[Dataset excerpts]
-.-.-

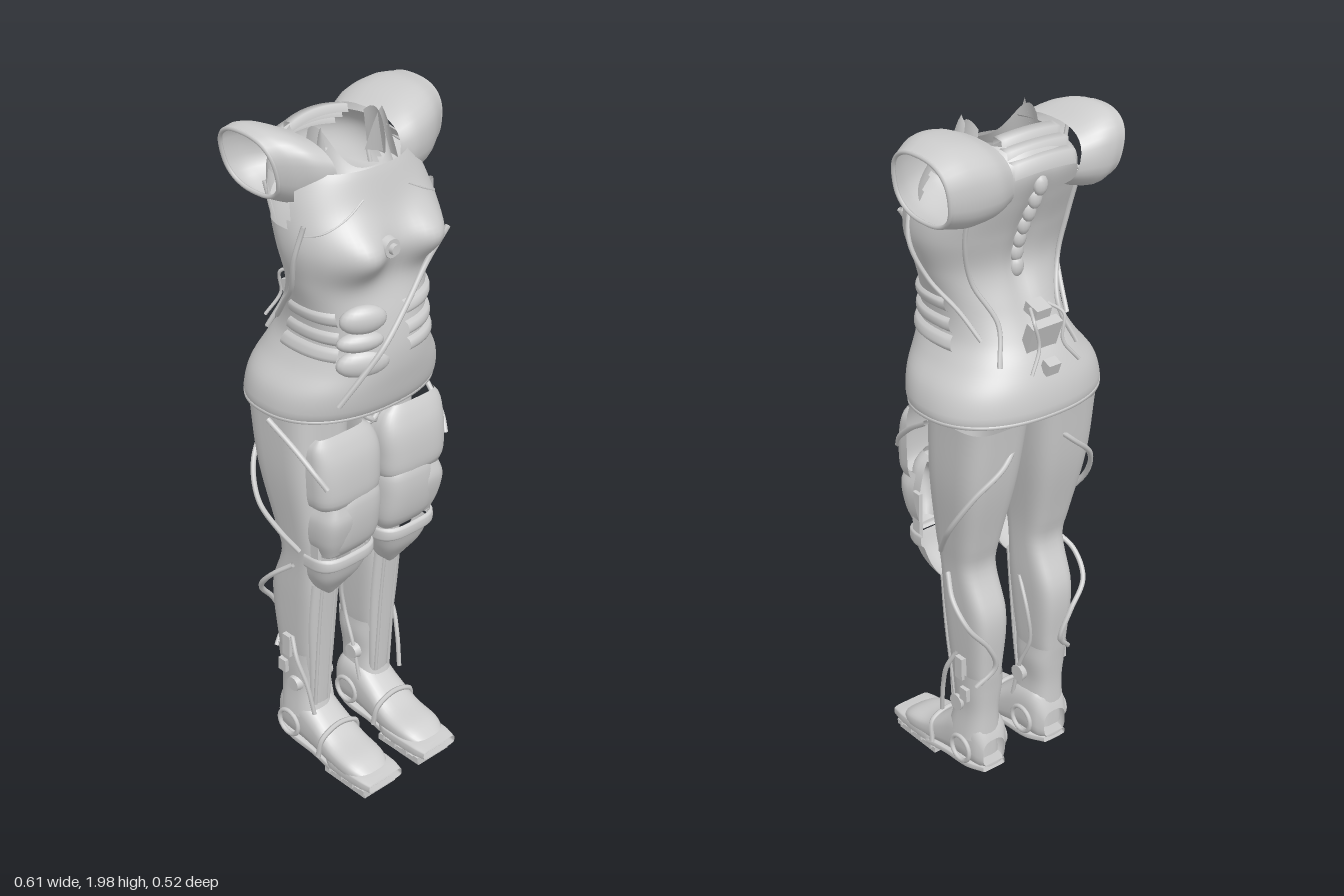
import * as THREE from 'three';

const shell = new THREE.MeshStandardMaterial({ color: 0xcccccc, side: THREE.DoubleSide });
shell.name = 'grey shell';
const MID = -0.035; // mirror plane of the body

function add(parent, name, geometry) {
  const m = new THREE.Mesh(geometry, shell);
  m.name = name;
  parent.add(m);
  return m;
}

// smooth interpolation of rows [t, a0, a1, b0, b1], t rising
function sample(rows, t) {
  let i = 0;
  while (i < rows.length - 2 && t > rows[i + 1][0]) i++;
  const p = rows[i], q = rows[i + 1], h = q[0] - p[0], f = (t - p[0]) / h;
  const before = rows[Math.max(i - 1, 0)], after = rows[Math.min(i + 2, rows.length - 1)];
  return [1, 2, 3, 4].map((k) => {
    const m0 = (q[k] - before[k]) / (q[0] - before[0]) * h;
    const m1 = (after[k] - p[k]) / (after[0] - p[0]) * h;
    const f2 = f * f, f3 = f2 * f;
    return (2 * f3 - 3 * f2 + 1) * p[k] + (f3 - 2 * f2 + f) * m0 + (3 * f2 - 2 * f3) * q[k] + (f3 - f2) * m1;
  });
}
const pw = (v, e) => Math.sign(v) * Math.abs(v) ** e;

// surface through fn(u, v), both 0..1
function grid(fn, nu, nv, closed = false, keep = () => true) {
  const pos = [], idx = [], cols = closed ? nu : nu + 1;
  for (let j = 0; j <= nv; j++) for (let i = 0; i < cols; i++) pos.push(...fn(i / nu, j / nv));
  for (let j = 0; j < nv; j++) for (let i = 0; i < nu; i++) {
    if (!keep((i + 0.5) / nu, (j + 0.5) / nv)) continue;
    const a = j * cols + i, b = j * cols + (i + 1) % cols, c = a + cols, d = b + cols;
    idx.push(a, c, b, b, c, d);
  }
  const g = new THREE.BufferGeometry();
  g.setAttribute('position', new THREE.Float32BufferAttribute(pos, 3));
  g.setIndex(idx);
  g.computeVertexNormals();
  return g;
}

// rounded cross-sections along an axis; half gives an open front plate
function loft(rows, { axis = 'y', e = 0.85, half = false, nu = 32, nv = 24, lean = 0 } = {}) {
  const t0 = rows[0][0], t1 = rows[rows.length - 1][0];
  return grid((u, v) => {
    const t = t0 + (t1 - t0) * v, [a0, a1, b0, b1] = sample(rows, t), w = u * Math.PI * (half ? 1 : 2);
    const a = (a0 + a1) / 2 + (a1 - a0) / 2 * pw(Math.cos(w), e);
    const b = half ? b0 + (b1 - b0) * pw(Math.sin(w), e) : (b0 + b1) / 2 + (b1 - b0) / 2 * pw(Math.sin(w), e);
    if (axis === 'y') return [a, t, b];
    if (axis === 'z') return [a, b, t];
    return [t + lean * (b - 1.89), b, a];
  }, nu, nv, !half);
}

function cable(parent, name, points, r = 0.006, closed = false) {
  const c = new THREE.CatmullRomCurve3(points.map((p) => new THREE.Vector3(...p)), closed);
  return add(parent, name, new THREE.TubeGeometry(c, points.length * 8, r, 6, closed));
}
function box(parent, name, size, at, rot = [0, 0, 0]) {
  const m = add(parent, name, new THREE.BoxGeometry(...size));
  m.position.set(...at);
  m.rotation.set(...rot);
  return m;
}

// torso profile: y, x range, z range
const TORSO = [
  [1.215, -.305, .235, -.245, .16], [1.24, -.31, .24, -.25, .175], [1.3, -.295, .222, -.24, .19],
  [1.36, -.25, .18, -.215, .2], [1.42, -.22, .15, -.18, .2], [1.5, -.22, .15, -.14, .185],
  [1.6, -.245, .18, -.105, .155], [1.7, -.265, .21, -.125, .155], [1.8, -.255, .195, -.165, .14],
  [1.87, -.23, .16, -.19, .122], [1.91, -.195, .125, -.185, .105], [1.945, -.15, .075, -.16, .09],
];
const Y0 = 1.215, TALL = .73;
function body(a, y, out = 0) {
  const [x0, x1, z0, z1] = sample(TORSO, y), c = Math.cos(a), s = Math.sin(a);
  const x = (x0 + x1) / 2 + ((x1 - x0) / 2 + out) * pw(c, 0.88);
  let z = (z0 + z1) / 2 + ((z1 - z0) / 2 + out) * pw(s, 0.88);
  const bump = (cx, cy, rx, ry) => Math.exp(-(((x - cx) / rx) ** 2) - ((y - cy) / ry) ** 2);
  if (s > 0) z += 0.075 * Math.min(1, s * 2) * (bump(MID - .115, 1.69, .085, .075) + bump(MID + .115, 1.69, .085, .075));
  else z += 0.025 * bump(MID, 1.65, .035, .17); // spine groove
  return [x, y, z];
}
const onBody = (list, out = 0.006) => list.map(([deg, y]) => body(deg * Math.PI / 180, y, out));
const band = (y0, y1, d0, d1, out) => grid((u, v) => {
  const y = y0 + (y1 - y0) * v;
  return body((d0 + (d1 - d0) * u) * Math.PI / 180, y, out * Math.sin(Math.PI * v) ** 0.4);
}, 20, 6);

function makeTorso() {
  const g = new THREE.Group();
  g.name = 'torso';
  add(g, 'bodice', grid((u, v) => body(u * Math.PI * 2, Y0 + TALL * v), 80, 64, true, (u, v) => {
    const y = Y0 + TALL * v, a = u * Math.PI * 2, z = body(a, y)[2];
    if (y > 1.885 && Math.sin(a) > 0.55) return false; // neckline
    return !(y > 1.75 && y < 1.86 && z > -.1 && z < .02); // armholes
  }));
  cable(g, 'hem', onBody([...Array(24)].map((_, i) => [i * 15, 1.222]), -.004), 0.008, true);

  // waist bands, belly pads and chest fastener
  [1.39, 1.435, 1.49].forEach((y) => {
    add(g, 'leftWaistBand', band(y, y + .038, -15, 86, .012));
    add(g, 'rightWaistBand', band(y, y + .038, 145, 195, .009));
  });
  [[-.14, 1.51, .065, .04], [-.15, 1.45, .065, .028], [-.14, 1.385, .075, .04]].forEach(([x, y, w, h]) => {
    const pad = add(g, 'bellyPad', new THREE.SphereGeometry(1, 20, 12));
    pad.scale.set(w, h, .028);
    pad.position.set(x, y, .163);
    pad.rotation.y = -.4;
  });
  [[.03, .02, .198], [.016, .03, .206]].forEach(([r, h, z]) => {
    const disc = add(g, 'chestFastener', new THREE.CylinderGeometry(r * .85, r, h, 20));
    disc.rotation.x = Math.PI / 2;
    disc.position.set(-.08, 1.705, z);
  });

  // straps and hoses
  cable(g, 'frontHose', onBody([[55, 1.7], [66, 1.61], [85, 1.52], [108, 1.43], [122, 1.35], [128, 1.28]], .012), .008);
  [1, -1].forEach((s) => {
    const flip = (l) => l.map(([d, y]) => [s > 0 ? d : 180 - d, y]);
    cable(g, 'chestStrap', onBody(flip([[15, 1.74], [35, 1.755], [55, 1.785], [72, 1.82]]), -.001), .003);
    cable(g, 'sideHose', onBody(flip([[22, 1.77], [8, 1.68], [-5, 1.58], [-28, 1.5], [-42, 1.43]])), .007);
    cable(g, 'backHose', onBody(flip([[-40, 1.82], [-48, 1.7], [-50, 1.58], [-60, 1.47], [-55, 1.37]])), .007);
  });

  // spine beads and lower back unit
  for (let i = 0; i < 7; i++) {
    const bead = add(g, 'spineBead', new THREE.SphereGeometry(.022, 12, 8));
    bead.scale.set(1, 1.3, .7);
    const y = 1.59 + i * .042;
    bead.position.set(MID, y, body(-Math.PI / 2, y)[2] - .004);
  }
  box(g, 'backUnit', [.1, .09, .03], [MID, 1.43, -.19], [-.35, 0, 0]);
  box(g, 'backUnitCap', [.05, .03, .05], [MID, 1.5, -.175], [-.3, 0, 0]);
  box(g, 'backUnitTail', [.04, .035, .03], [MID, 1.355, -.23], [-.35, 0, 0]);
  [1, -1].forEach((s) => cable(g, 'backUnitHose',
    [[MID + s * .03, 1.51, -.18], [MID + s * .05, 1.49, -.22], [MID + s * .04, 1.42, -.23], [MID + s * .08, 1.36, -.25]], .005));

  // stepped back yoke and pointed collar
  [[1.915, -.175, .2], [1.94, -.148, .2], [1.963, -.12, .19]].forEach(([y, z, w]) =>
    add(g, 'backYoke', grid((u, v) => {
      const k = 2 * u - 1, row = Math.round(v * 3);
      return [MID - .01 + k * w / 2, y + [-.03, .008, .012, -.01][row] - .01 * k * k, z + [-.022, -.018, .012, .016][row] + .01 * k * k];
    }, 16, 3)));
  add(g, 'collar', grid((u, v) => {
    const a = Math.PI * (-.1 + 1.2 * u), rise = Math.abs(Math.cos(a)) ** 4 * .1;
    const r = .1 + .022 * (1 - v);
    return [MID - .01 + r * Math.cos(a), 1.855 + .03 * v + rise * v, -.005 + r * 1.06 * Math.sin(a)];
  }, 36, 6));
  [1, -1].forEach((s) => {
    add(g, 'collarPoint', grid((u, v) => {
      const w = (1 - v) ** .8, k = 2 * u - 1;
      return [MID - .01 + s * (.104 + .02 * (1 - v) * (1 - k * k)) + s * .012 * k * w, 1.86 + .132 * v, .02 + .05 * k * w];
    }, 8, 8));
    cable(g, 'innerHose', [[MID + s * .02, 1.8, .08], [MID + s * .05, 1.72, .03], [MID + s * .03, 1.62, -.05], [MID - s * .04, 1.5, -.1]], .008);
  });

  // cap sleeves with rims; x, z range, y range
  const sleeves = {
    rightSleeve: [-.25, 0, [[-.272, -.22, 0, 1.8, 1.985], [-.24, -.225, .03, 1.785, 1.993], [-.2, -.22, .06, 1.79, 1.985], [-.15, -.2, .08, 1.8, 1.96]]],
    leftSleeve: [.12, 3, [[.07, -.2, .08, 1.79, 1.96], [.13, -.228, .085, 1.775, 1.985], [.21, -.232, .06, 1.77, 1.995], [.285, -.225, .01, 1.79, 1.98]]],
  };
  for (const [name, [lean, rim, rows]] of Object.entries(sleeves)) {
    add(g, name, loft(rows, { axis: 'x', lean, e: .8 }));
    const [t, a0, a1, b0, b1] = rows[rim];
    cable(g, name + 'Rim', [...Array(20)].map((_, i) => {
      const w = i * Math.PI / 10, y = (b0 + b1) / 2 + (b1 - b0) / 2 * pw(Math.sin(w), .8) * .95;
      return [t + lean * (y - 1.89), y, (a0 + a1) / 2 + (a1 - a0) / 2 * pw(Math.cos(w), .8) * .95];
    }), .006, true);
  }
  return g;
}

function makeLeg(s) {
  const g = new THREE.Group();
  g.name = s > 0 ? 'leftLeg' : 'rightLeg';
  const X = (d) => MID + s * d; // d is the distance outward from the mirror plane
  const side = (rows) => rows.map(([t, a, b, c, d]) => [t, X(s > 0 ? a : b), X(s > 0 ? b : a), c, d]);
  const part = (name, rows, o) => add(g, name, loft(side(rows), o));
  const hose = (name, pts, r) => cable(g, name, pts.map(([d, y, z]) => [X(d), y, z]), r);
  const half = { half: true, e: .6, nu: 20, nv: 14 };

  part('legging', [[.1, .075, .165, -.13, 0], [.25, .085, .155, -.13, 0], [.4, .07, .17, -.145, .01], [.58, .06, .18, -.155, .03],
    [.72, .06, .185, -.105, .035], [.8, .055, .195, -.12, .045], [1, .03, .22, -.17, .05], [1.195, .012, .225, -.2, .05]], { e: .55, nu: 40, nv: 48 });

  // thigh and knee armour, floating just ahead of the leg
  part('upperThighPlate', [[.95, .03, .21, .085, .14], [.97, .012, .23, .085, .158], [1.03, .006, .237, .085, .163], [1.1, .006, .237, .085, .155],
    [1.15, .025, .232, .09, .135], [1.172, .055, .215, .1, .12]], half);
  part('lowerThighPlate', [[.785, .03, .19, .08, .12], [.82, .012, .2, .078, .145], [.9, .008, .2, .08, .163], [.97, .015, .18, .085, .163], [1, .04, .15, .1, .15]], half);
  part('outerThighPlate', [[.8, .13, .2, .072, .13], [.85, .11, .218, .07, .15], [.92, .11, .222, .08, .165], [.965, .135, .205, .09, .155]], half);
  part('kneeBand', [[.75, .012, .218, .05, .135], [.757, .01, .22, .05, .143], [.785, .01, .22, .05, .143], [.79, .014, .216, .05, .135]], half);
  part('kneeCup', [[.615, .105, .13, .03, .05], [.65, .07, .165, .035, .075], [.7, .04, .195, .04, .11], [.75, .02, .21, .05, .13]], half);
  box(g, 'kneeLink', [.012, .14, .03], [X(.205), .84, .085]);

  // shin plate with rails
  part('shinPlate', [[.2, .085, .15, -.01, .008], [.35, .075, .16, 0, .018], [.5, .07, .17, .01, .03], [.65, .07, .17, .025, .045]], { ...half, e: .8 });
  [.095, .145].forEach((d) => hose('shinRail', [[d, .21, .006], [d, .35, .016], [d, .5, .027], [d, .64, .041]], .006));
  part('ankleCuff', [[.16, .06, .18, -.135, .02], [.25, .068, .17, -.135, 0], [.33, .06, .175, -.142, 0], [.38, .062, .178, -.148, .005]], { e: .75 });

  // shoe
  part('shoeUpper', [[-.142, .075, .155, .07, .16], [-.12, .055, .17, .06, .22], [-.04, .048, .178, .06, .225], [.02, .045, .178, .055, .185],
    [.1, .04, .182, .05, .13], [.19, .045, .18, .045, .105], [.235, .07, .155, .05, .075]], { axis: 'z', e: .7 });
  part('sole', [[-.142, .075, .155, .058, .08], [-.08, .052, .172, .05, .075], [.02, .052, .172, .042, .065], [.1, .045, .18, .035, .06]], { axis: 'z', e: .4 });
  part('toePlatform', [[.07, .05, .165, .045, .075], [.1, .037, .18, .042, .08], [.22, .037, .18, .042, .08], [.264, .045, .172, .045, .075]], { axis: 'z', e: .4 });
  box(g, 'toeTread', [.12, .018, .17], [X(.108), .022, .155]);
  for (let i = 0; i < 4; i++) box(g, 'treadBar', [.135, .016, .018], [X(.108), .036, .09 + i * .048]);
  hose('instepStrap', [[.035, .07, .06], [.045, .135, .07], [.11, .158, .07], [.175, .135, .07], [.185, .07, .06]], .008);
  [.047, .182].forEach((d) => {
    const ring = add(g, 'heelRing', new THREE.TorusGeometry(.04, .007, 8, 20));
    ring.rotation.y = Math.PI / 2;
    ring.position.set(X(d), .12, -.07);
    const pivot = add(g, 'anklePivot', new THREE.CylinderGeometry(.022, .026, .02, 16));
    pivot.rotation.z = Math.PI / 2;
    pivot.position.set(X(d * .86 + .016), .27, -.05);
  });
  box(g, 'ankleClip', [.018, .07, .03], [X(.178), .4, -.07]);
  box(g, 'ankleClip', [.014, .04, .03], [X(.18), .32, -.09]);

  // hoses around the leg
  hose('hipHose', [[.262, 1.195, -.035], [.25, 1.14, .05], [.235, 1.08, .12], [.22, 1.04, .15]], .008);
  hose('thighHose', [[.03, 1.16, -.15], [.12, 1.08, -.19], [.205, 1, -.165], [.24, .9, -.11], [.22, .82, -.05], [.19, .76, 0]], .008);
  hose('calfHose', [[.19, .7, -.03], [.22, .65, -.09], [.21, .58, -.145], [.15, .5, -.16], [.12, .42, -.153], [.17, .36, -.13]], .008);
  hose('ankleHose', [[.18, .44, -.05], [.19, .38, -.02], [.18, .3, .01], [.17, .2, .03]], .007);
  hose('innerCalfHose', [[.06, .6, -.04], [.05, .5, -.09], [.06, .4, -.09], [.055, .3, -.05], [.055, .18, -.02]], .006);
  hose('crotchHose', [[.045, 1.19, .06], [.01, 1.15, .09], [-.03, 1.13, .08]], .008);
  return g;
}

export function createModel() {
  const model = new THREE.Group();
  model.name = 'armouredSuit';
  model.add(makeTorso(), makeLeg(1), makeLeg(-1));
  return model;
}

-.-.-

What to do >>
Set down the records above exactly as written, beginning with the first line and ending with the line that contains "const m0 = (q[k]", and do not include pictures.

Your solution >>
import * as THREE from 'three';

const shell = new THREE.MeshStandardMaterial({ color: 0xcccccc, side: THREE.DoubleSide });
shell.name = 'grey shell';
const MID = -0.035; // mirror plane of the body

function add(parent, name, geometry) {
  const m = new THREE.Mesh(geometry, shell);
  m.name = name;
  parent.add(m);
  return m;
}

// smooth interpolation of rows [t, a0, a1, b0, b1], t rising
function sample(rows, t) {
  let i = 0;
  while (i < rows.length - 2 && t > rows[i + 1][0]) i++;
  const p = rows[i], q = rows[i + 1], h = q[0] - p[0], f = (t - p[0]) / h;
  const before = rows[Math.max(i - 1, 0)], after = rows[Math.min(i + 2, rows.length - 1)];
  return [1, 2, 3, 4].map((k) => {
    const m0 = (q[k] - before[k]) / (q[0] - before[0]) * h;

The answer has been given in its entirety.